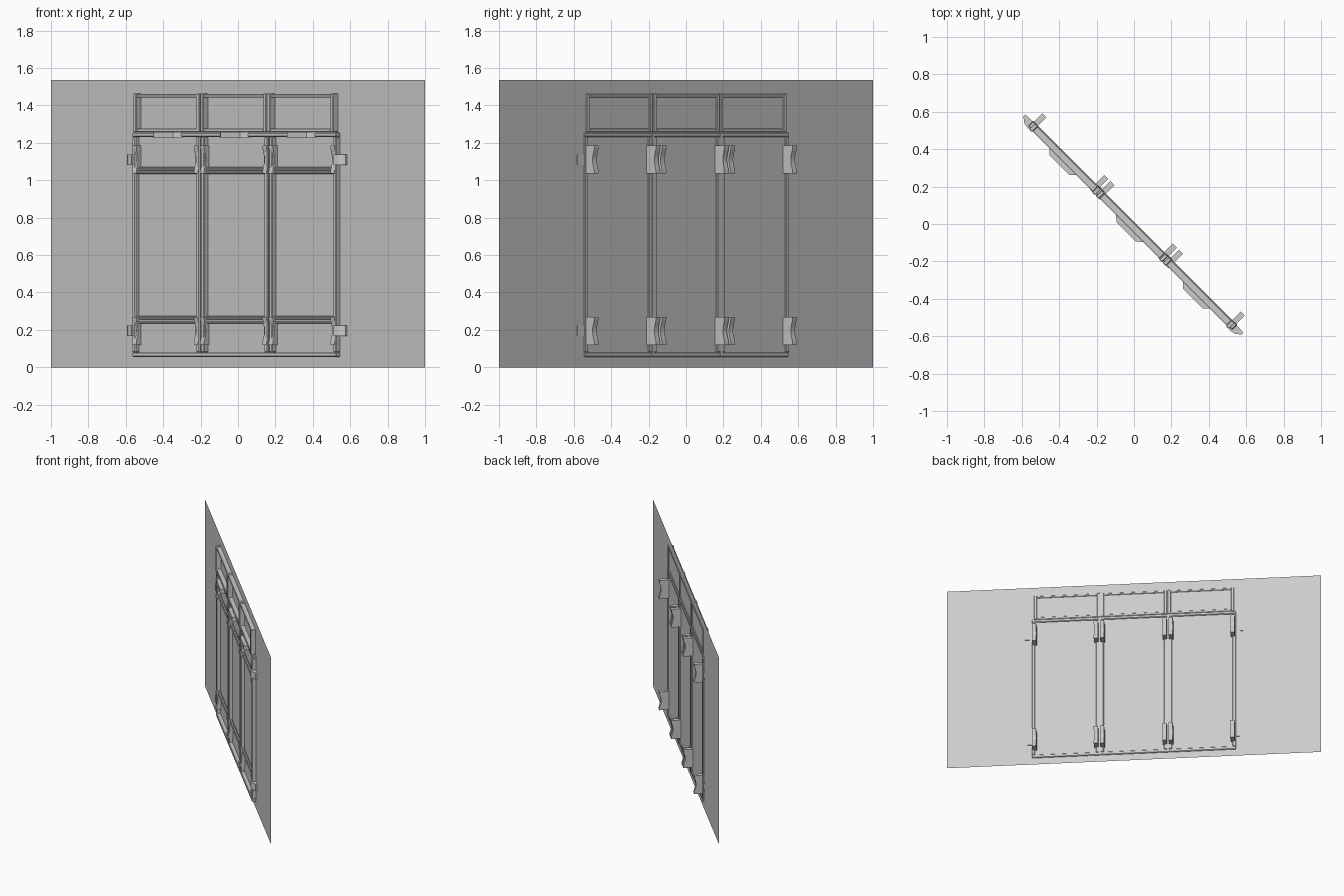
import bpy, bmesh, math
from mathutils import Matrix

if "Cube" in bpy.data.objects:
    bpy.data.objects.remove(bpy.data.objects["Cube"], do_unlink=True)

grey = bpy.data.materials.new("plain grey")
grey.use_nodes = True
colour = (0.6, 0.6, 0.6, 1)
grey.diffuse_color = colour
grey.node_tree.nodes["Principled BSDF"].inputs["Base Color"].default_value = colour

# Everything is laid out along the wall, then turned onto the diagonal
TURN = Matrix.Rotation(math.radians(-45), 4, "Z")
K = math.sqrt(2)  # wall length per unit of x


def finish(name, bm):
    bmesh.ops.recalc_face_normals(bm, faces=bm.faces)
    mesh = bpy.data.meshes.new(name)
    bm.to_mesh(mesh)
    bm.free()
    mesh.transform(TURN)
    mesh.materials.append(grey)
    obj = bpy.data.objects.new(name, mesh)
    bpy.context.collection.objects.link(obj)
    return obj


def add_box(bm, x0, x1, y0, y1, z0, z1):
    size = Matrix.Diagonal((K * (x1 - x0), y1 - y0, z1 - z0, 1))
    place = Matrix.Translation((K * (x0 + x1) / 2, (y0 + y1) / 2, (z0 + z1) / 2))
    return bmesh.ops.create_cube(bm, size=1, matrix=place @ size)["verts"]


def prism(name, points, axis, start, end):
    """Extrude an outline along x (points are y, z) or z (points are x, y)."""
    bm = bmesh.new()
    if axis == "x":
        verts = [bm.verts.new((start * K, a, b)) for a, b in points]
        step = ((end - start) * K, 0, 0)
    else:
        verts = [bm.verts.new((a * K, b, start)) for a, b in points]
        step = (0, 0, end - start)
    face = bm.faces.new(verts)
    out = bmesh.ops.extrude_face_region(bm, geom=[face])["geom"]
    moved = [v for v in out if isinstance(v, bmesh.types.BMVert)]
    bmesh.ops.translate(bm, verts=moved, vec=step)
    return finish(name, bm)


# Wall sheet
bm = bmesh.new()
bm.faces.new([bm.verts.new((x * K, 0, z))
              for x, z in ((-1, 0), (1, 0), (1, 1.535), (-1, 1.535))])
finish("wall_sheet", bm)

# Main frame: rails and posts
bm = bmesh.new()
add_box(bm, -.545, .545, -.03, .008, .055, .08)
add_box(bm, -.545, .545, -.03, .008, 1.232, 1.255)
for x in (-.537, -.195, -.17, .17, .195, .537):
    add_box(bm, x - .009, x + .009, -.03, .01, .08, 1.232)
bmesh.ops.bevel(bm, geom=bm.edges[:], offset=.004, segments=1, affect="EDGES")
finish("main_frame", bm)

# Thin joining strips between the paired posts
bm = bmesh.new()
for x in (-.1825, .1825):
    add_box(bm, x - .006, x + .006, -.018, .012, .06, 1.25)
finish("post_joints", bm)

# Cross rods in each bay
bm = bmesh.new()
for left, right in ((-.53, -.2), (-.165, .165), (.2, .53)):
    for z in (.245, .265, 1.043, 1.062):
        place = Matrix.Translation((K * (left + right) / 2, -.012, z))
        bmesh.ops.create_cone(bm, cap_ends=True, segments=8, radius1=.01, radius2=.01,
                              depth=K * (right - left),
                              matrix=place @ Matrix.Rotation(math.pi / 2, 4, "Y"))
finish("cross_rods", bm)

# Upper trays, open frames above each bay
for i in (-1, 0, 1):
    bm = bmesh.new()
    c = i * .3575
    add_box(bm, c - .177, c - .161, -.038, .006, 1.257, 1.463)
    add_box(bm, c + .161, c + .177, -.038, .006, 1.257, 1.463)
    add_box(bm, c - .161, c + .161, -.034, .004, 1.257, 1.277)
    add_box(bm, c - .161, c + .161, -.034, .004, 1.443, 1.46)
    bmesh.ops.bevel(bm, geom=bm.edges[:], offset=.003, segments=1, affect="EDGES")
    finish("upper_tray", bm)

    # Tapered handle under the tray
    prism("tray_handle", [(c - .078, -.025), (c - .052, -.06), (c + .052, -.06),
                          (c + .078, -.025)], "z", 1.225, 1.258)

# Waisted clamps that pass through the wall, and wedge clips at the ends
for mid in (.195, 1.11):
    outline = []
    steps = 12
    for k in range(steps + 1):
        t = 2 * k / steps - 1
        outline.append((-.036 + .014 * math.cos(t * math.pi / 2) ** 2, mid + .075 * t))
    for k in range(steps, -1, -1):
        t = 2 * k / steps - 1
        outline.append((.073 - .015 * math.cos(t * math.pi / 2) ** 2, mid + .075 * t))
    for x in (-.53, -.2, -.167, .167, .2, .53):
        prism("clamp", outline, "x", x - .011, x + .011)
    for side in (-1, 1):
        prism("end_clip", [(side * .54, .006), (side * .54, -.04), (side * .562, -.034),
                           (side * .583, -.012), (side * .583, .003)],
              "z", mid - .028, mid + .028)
======
### YOUR INSTRUCTIONS
Go through the data line by line and work out how many lines contain "place". Give only that number.

### EXERCISE RESULT
4